_What this task involves:_ The entries are to be repeated exactly, with all pictures omitted.

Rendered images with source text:
◇ ◇ ◇ ◇ ◇ ◇ ◇

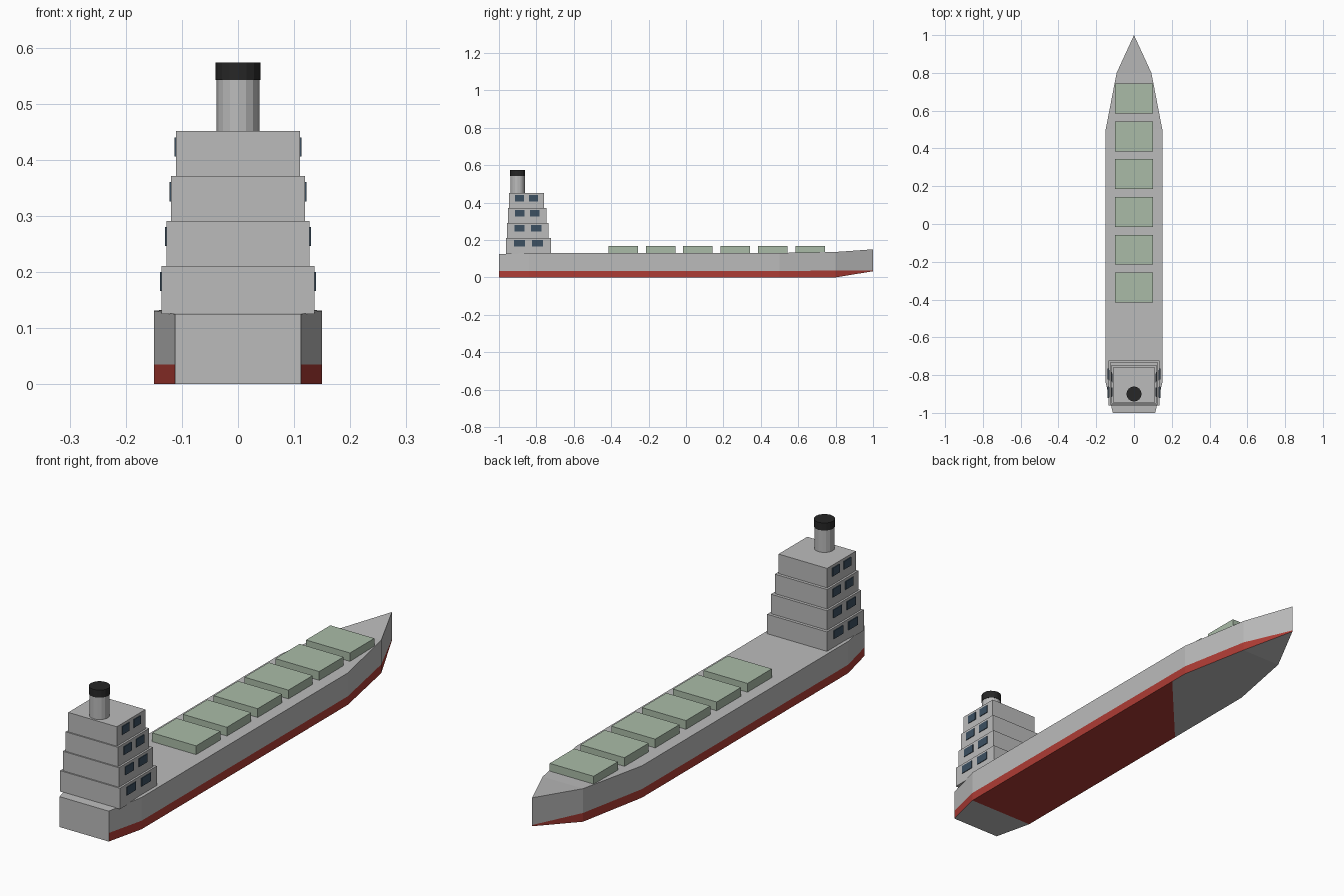
import bpy, bmesh
from mathutils import Matrix, Vector

cube = bpy.data.objects.get("Cube")
if cube:
    bpy.data.objects.remove(cube, do_unlink=True)


def material(name, rgb):
    m = bpy.data.materials.new(name)
    m.use_nodes = True
    m.diffuse_color = (*rgb, 1)
    bsdf = next(n for n in m.node_tree.nodes if n.type == 'BSDF_PRINCIPLED')
    bsdf.inputs["Base Color"].default_value = (*rgb, 1)
    return m


GREY = material("light grey", (0.5, 0.5, 0.5))
RED = material("hull red", (0.42, 0.045, 0.035))
GREEN = material("hatch green", (0.4, 0.5, 0.39))
GLASS = material("window blue", (0.045, 0.08, 0.12))
BLACK = material("funnel black", (0.02, 0.02, 0.02))


def finish(bm, name, *mats):
    mesh = bpy.data.meshes.new(name)
    bm.to_mesh(mesh)
    bm.free()
    for m in mats:
        mesh.materials.append(m)
    obj = bpy.data.objects.new(name, mesh)
    bpy.context.collection.objects.link(obj)
    return obj


def box(name, lo, hi, mat):
    lo, hi = Vector(lo), Vector(hi)
    bm = bmesh.new()
    bmesh.ops.create_cube(bm, size=1, matrix=Matrix.Translation((lo + hi) / 2)
                          @ Matrix.Diagonal((*(hi - lo), 1)))
    return finish(bm, name, mat)


def cylinder(name, radius, y, z0, z1, mat):
    bm = bmesh.new()
    bmesh.ops.create_cone(bm, cap_ends=True, segments=16, radius1=radius, radius2=radius,
                          depth=z1 - z0, matrix=Matrix.Translation((0, y, (z0 + z1) / 2)))
    return finish(bm, name, mat)


# Hull: stations from stern to bow (y, skew, half width, keel z, waterline z, deck z)
stations = [
    (-1.0, 0, 0.112, 0, 0.035, 0.125),
    (-0.84, 0, 0.15, 0, 0.035, 0.131),
    (0.25, 0.17, 0.15, 0, 0.035, 0.131),
    (0.5, 0, 0.15, 0, 0.035, 0.131),
    (0.8, 0, 0.092, 0, 0.036, 0.136),
    (1.0, 0, 0, 0.033, 0.038, 0.15),
]
bm = bmesh.new()
rings = []
for y, skew, w, *levels in stations:
    port = [bm.verts.new((w, y + skew, z)) for z in levels]
    starboard = [bm.verts.new((-w, y - skew, z)) for z in reversed(levels)]
    rings.append(port + starboard)
# Ring sides in order: red strake, topside, deck, topside, red strake, bottom
for s, (a, b) in enumerate(zip(rings, rings[1:])):
    for i in range(6):
        j = (i + 1) % 6
        face = bm.faces.new((a[i], a[j], b[j], b[i]))
        red_bottom = i == 5 and s == 1
        face.material_index = 1 if i in (0, 4) or red_bottom else 0
bm.faces.new(rings[0])
bmesh.ops.remove_doubles(bm, verts=bm.verts, dist=0.0001)
bmesh.ops.recalc_face_normals(bm, faces=bm.faces)
finish(bm, "hull", GREY, RED)

# Cargo hatches
for k in range(6):
    y = -0.336 + 0.2 * k
    box(f"cargo_hatch_{k + 1}", (-0.1, y - 0.079, 0.12), (0.1, y + 0.079, 0.167), GREEN)

# Stepped deckhouse with two windows on each side of every tier
for k in range(4):
    w = 0.136 - 0.0085 * k
    aft, fore = -0.962 + 0.0055 * k, -0.722 - 0.0125 * k
    z = 0.131 + 0.08 * k
    box(f"deckhouse_tier_{k + 1}", (-w, aft, z - 0.006), (w, fore, z + 0.08), GREY)
    depth, mid = fore - aft, (aft + fore) / 2
    for side, label in ((1, "left"), (-1, "right")):
        for step, place in ((-0.2, "aft"), (0.2, "fore")):
            y, half = mid + step * depth, 0.125 * depth
            xs = sorted((side * (w - 0.002), side * (w + 0.003)))
            box(f"window_{label}_{place}_{k + 1}", (xs[0], y - half, z + 0.035),
                (xs[1], y + half, z + 0.069), GLASS)

# Funnel
cylinder("funnel", 0.038, -0.9, 0.445, 0.545, GREY)
cylinder("funnel_cap", 0.04, -0.9, 0.542, 0.573, BLACK)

◇ ◇ ◇ ◇ ◇ ◇ ◇

_Exercise answer:_
import bpy, bmesh
from mathutils import Matrix, Vector

cube = bpy.data.objects.get("Cube")
if cube:
    bpy.data.objects.remove(cube, do_unlink=True)


def material(name, rgb):
    m = bpy.data.materials.new(name)
    m.use_nodes = True
    m.diffuse_color = (*rgb, 1)
    bsdf = next(n for n in m.node_tree.nodes if n.type == 'BSDF_PRINCIPLED')
    bsdf.inputs["Base Color"].default_value = (*rgb, 1)
    return m


GREY = material("light grey", (0.5, 0.5, 0.5))
RED = material("hull red", (0.42, 0.045, 0.035))
GREEN = material("hatch green", (0.4, 0.5, 0.39))
GLASS = material("window blue", (0.045, 0.08, 0.12))
BLACK = material("funnel black", (0.02, 0.02, 0.02))


def finish(bm, name, *mats):
    mesh = bpy.data.meshes.new(name)
    bm.to_mesh(mesh)
    bm.free()
    for m in mats:
        mesh.materials.append(m)
    obj = bpy.data.objects.new(name, mesh)
    bpy.context.collection.objects.link(obj)
    return obj


def box(name, lo, hi, mat):
    lo, hi = Vector(lo), Vector(hi)
    bm = bmesh.new()
    bmesh.ops.create_cube(bm, size=1, matrix=Matrix.Translation((lo + hi) / 2)
                          @ Matrix.Diagonal((*(hi - lo), 1)))
    return finish(bm, name, mat)


def cylinder(name, radius, y, z0, z1, mat):
    bm = bmesh.new()
    bmesh.ops.create_cone(bm, cap_ends=True, segments=16, radius1=radius, radius2=radius,
                          depth=z1 - z0, matrix=Matrix.Translation((0, y, (z0 + z1) / 2)))
    return finish(bm, name, mat)


# Hull: stations from stern to bow (y, skew, half width, keel z, waterline z, deck z)
stations = [
    (-1.0, 0, 0.112, 0, 0.035, 0.125),
    (-0.84, 0, 0.15, 0, 0.035, 0.131),
    (0.25, 0.17, 0.15, 0, 0.035, 0.131),
    (0.5, 0, 0.15, 0, 0.035, 0.131),
    (0.8, 0, 0.092, 0, 0.036, 0.136),
    (1.0, 0, 0, 0.033, 0.038, 0.15),
]
bm = bmesh.new()
rings = []
for y, skew, w, *levels in stations:
    port = [bm.verts.new((w, y + skew, z)) for z in levels]
    starboard = [bm.verts.new((-w, y - skew, z)) for z in reversed(levels)]
    rings.append(port + starboard)
# Ring sides in order: red strake, topside, deck, topside, red strake, bottom
for s, (a, b) in enumerate(zip(rings, rings[1:])):
    for i in range(6):
        j = (i + 1) % 6
        face = bm.faces.new((a[i], a[j], b[j], b[i]))
        red_bottom = i == 5 and s == 1
        face.material_index = 1 if i in (0, 4) or red_bottom else 0
bm.faces.new(rings[0])
bmesh.ops.remove_doubles(bm, verts=bm.verts, dist=0.0001)
bmesh.ops.recalc_face_normals(bm, faces=bm.faces)
finish(bm, "hull", GREY, RED)

# Cargo hatches
for k in range(6):
    y = -0.336 + 0.2 * k
    box(f"cargo_hatch_{k + 1}", (-0.1, y - 0.079, 0.12), (0.1, y + 0.079, 0.167), GREEN)

# Stepped deckhouse with two windows on each side of every tier
for k in range(4):
    w = 0.136 - 0.0085 * k
    aft, fore = -0.962 + 0.0055 * k, -0.722 - 0.0125 * k
    z = 0.131 + 0.08 * k
    box(f"deckhouse_tier_{k + 1}", (-w, aft, z - 0.006), (w, fore, z + 0.08), GREY)
    depth, mid = fore - aft, (aft + fore) / 2
    for side, label in ((1, "left"), (-1, "right")):
        for step, place in ((-0.2, "aft"), (0.2, "fore")):
            y, half = mid + step * depth, 0.125 * depth
            xs = sorted((side * (w - 0.002), side * (w + 0.003)))
            box(f"window_{label}_{place}_{k + 1}", (xs[0], y - half, z + 0.035),
                (xs[1], y + half, z + 0.069), GLASS)

# Funnel
cylinder("funnel", 0.038, -0.9, 0.445, 0.545, GREY)
cylinder("funnel_cap", 0.04, -0.9, 0.542, 0.573, BLACK)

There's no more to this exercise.